U.K. Foreign Secretary Boris Johnson: 'Single Market' Is a 'Useless' Term

Boris Johnson
Boris Johnson leaves 10 Downing Street in London after new British Prime Minister Theresa May took office, July 10. Johnson said that single market was a "useless" term. JUSTIN TALLIS/AFP/Getty

The term "single market" is "increasingly useless," Britain's Foreign Secretary Boris Johnson has said, as he claimed the U.K. could end up with a better deal from the EU post-Brexit.

But, he conceded, the negotiations over the terms of Brexit could take longer than the two-year period contained within the "article 50" exit mechanism.

Appearing before Commons Foreign Affairs Committee on Thursday, Johnson was questioned by the SNP MP Stephen Gethins over whether it was the government's "objective" to keep the U.K.'s membership of the single market.

Johnson dismissed the terms of the question. "You seem to think the single market is sort of like the Groucho Club or something," he said.

"I think the term 'single market' is increasingly useless," Johnson said. "We are going to get a deal that will be of huge value, possibly greater value," than the current U.K.-EU trade arrangements, he said.

Striking a bullish tone, he said it would not "make economic sense for Europe" to punish Britain's financial services sector, and added that Britain is a rapacious consumer of European products including Italian prosecco and French champagne: "we're indiscriminate, we drink both more than anybody else."

The British business community is becoming increasingly worried that the government will push for a so-called "hard Brexit," involving leaving the single market and potentially even reverting to World Trade Organization (WTO) rules to trade with the rest of Europe.

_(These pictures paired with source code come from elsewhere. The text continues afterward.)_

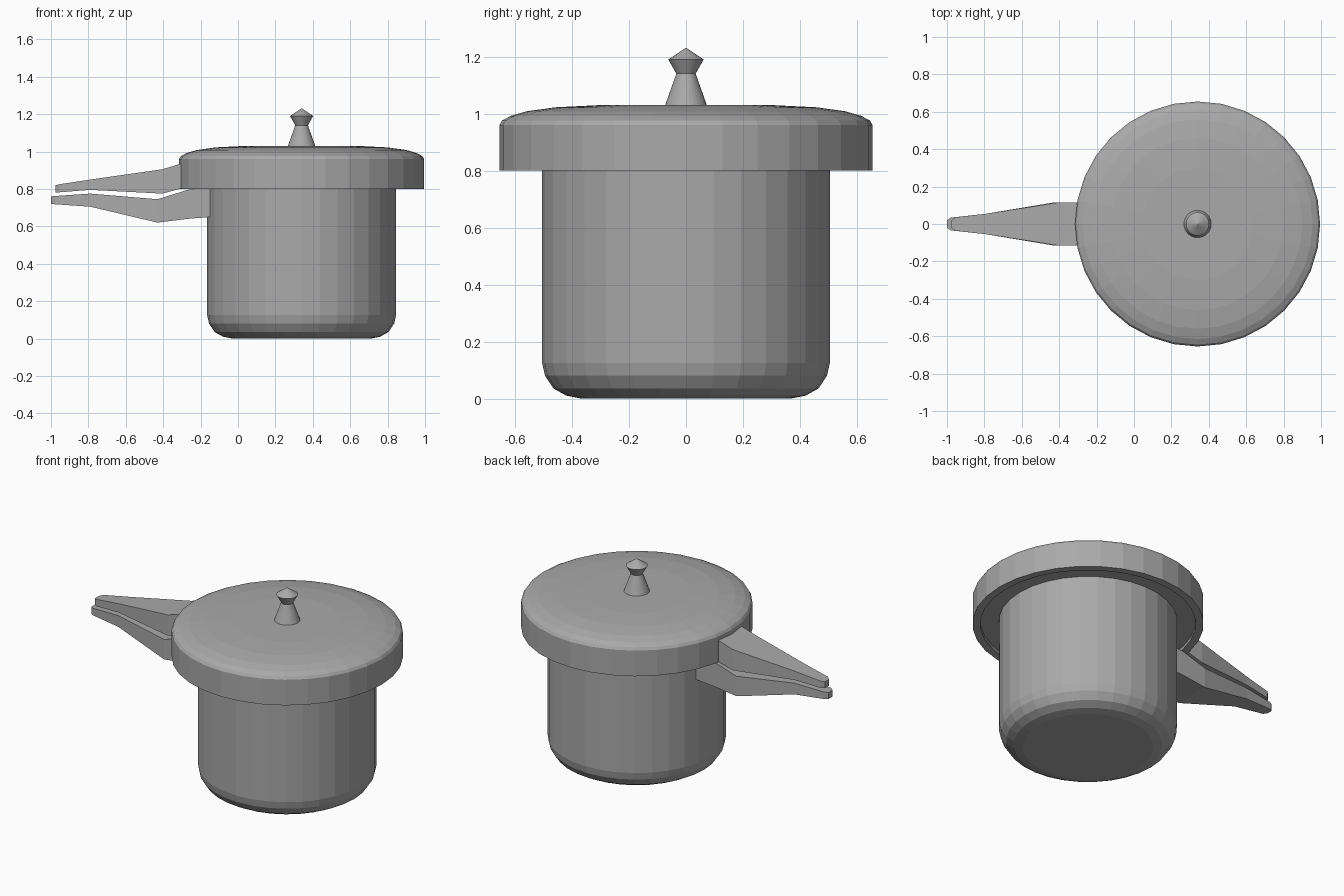
import bpy, bmesh
from math import sin, cos, pi

cube = bpy.data.objects.get("Cube")
if cube:
    bpy.data.objects.remove(cube)

AXIS_X = 0.34   # centre line of the pot
SIDES = 32

metal = bpy.data.materials.new("brushed grey metal")
metal.use_nodes = True
GREY = (0.40, 0.40, 0.40, 1)
metal.diffuse_color = GREY
metal.node_tree.nodes["Principled BSDF"].inputs["Base Color"].default_value = GREY


def finish(name, bm):
    bmesh.ops.recalc_face_normals(bm, faces=bm.faces)
    mesh = bpy.data.meshes.new(name)
    bm.to_mesh(mesh)
    bm.free()
    mesh.materials.append(metal)
    obj = bpy.data.objects.new(name, mesh)
    bpy.context.collection.objects.link(obj)
    return obj


def bridge(bm, rings):
    """Skin consecutive closed rings with quads and cap both ends."""
    for a, b in zip(rings, rings[1:]):
        n = len(a)
        for i in range(n):
            j = (i + 1) % n
            bm.faces.new((a[i], a[j], b[j], b[i]))
    bm.faces.new(rings[0])
    bm.faces.new(rings[-1])


def turned(name, profile):
    """Solid of revolution around the pot axis from (radius, z) points."""
    bm = bmesh.new()
    turns = [2 * pi * i / SIDES for i in range(SIDES)]
    rings = [[bm.verts.new((AXIS_X + r * cos(t), r * sin(t), z)) for t in turns]
             for r, z in profile]
    bridge(bm, rings)
    return finish(name, bm)


def handle(name, stations):
    """Tapered bar from (x, bottom, top, half width) stations."""
    bm = bmesh.new()
    rings = [[bm.verts.new((x, y, z)) for y, z in
              ((-w, low), (w, low), (w, high), (-w, high))]
             for x, low, high, w in stations]
    bridge(bm, rings)
    return finish(name, bm)


# Pot with a rounded base, its top tucked inside the lid
turned("pot_body", [(0.37, 0), (0.42, 0.01), (0.465, 0.035), (0.495, 0.08),
                    (0.505, 0.125), (0.505, 0.85)])

# Lid: recessed underside, hanging rim, straight wall and shallow dome
turned("lid", [(0.45, 0.82), (0.61, 0.82), (0.61, 0.80), (0.655, 0.80),
               (0.655, 0.96), (0.645, 0.976), (0.615, 0.992), (0.56, 1.008),
               (0.46, 1.022), (0.30, 1.03)])

# Pressure weight on the lid
turned("pressure_weight", [(0.073, 1.02), (0.073, 1.03), (0.034, 1.14),
                           (0.062, 1.19), (0.002, 1.23)])

# Paired handles, narrowing to chamfered tips
handle("lid_handle", [(-0.975, 0.78, 0.82, 0.02), (-0.955, 0.782, 0.825, 0.036),
                      (-0.79, 0.795, 0.85, 0.055), (-0.405, 0.775, 0.905, 0.115),
                      (-0.305, 0.802, 0.935, 0.115), (-0.27, 0.81, 0.94, 0.115)])
handle("pot_handle", [(-1.0, 0.72, 0.76, 0.02), (-0.98, 0.718, 0.762, 0.034),
                      (-0.79, 0.705, 0.775, 0.055), (-0.43, 0.62, 0.745, 0.115),
                      (-0.27, 0.64, 0.795, 0.115), (-0.12, 0.652, 0.81, 0.115)])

The result of such an arrangement could cost the British Treasury as much as £66 billion ($80 billion), according to government documents leaked to The Times earlier this week.

But, Johnson said on Thursday, "I think there will be a deal, I think it will be a great deal if… it can't be done in two years, then there are mechanisms for extending the period of discussion," Johnson said, but stressed that he did not think such an extension would be "necessary."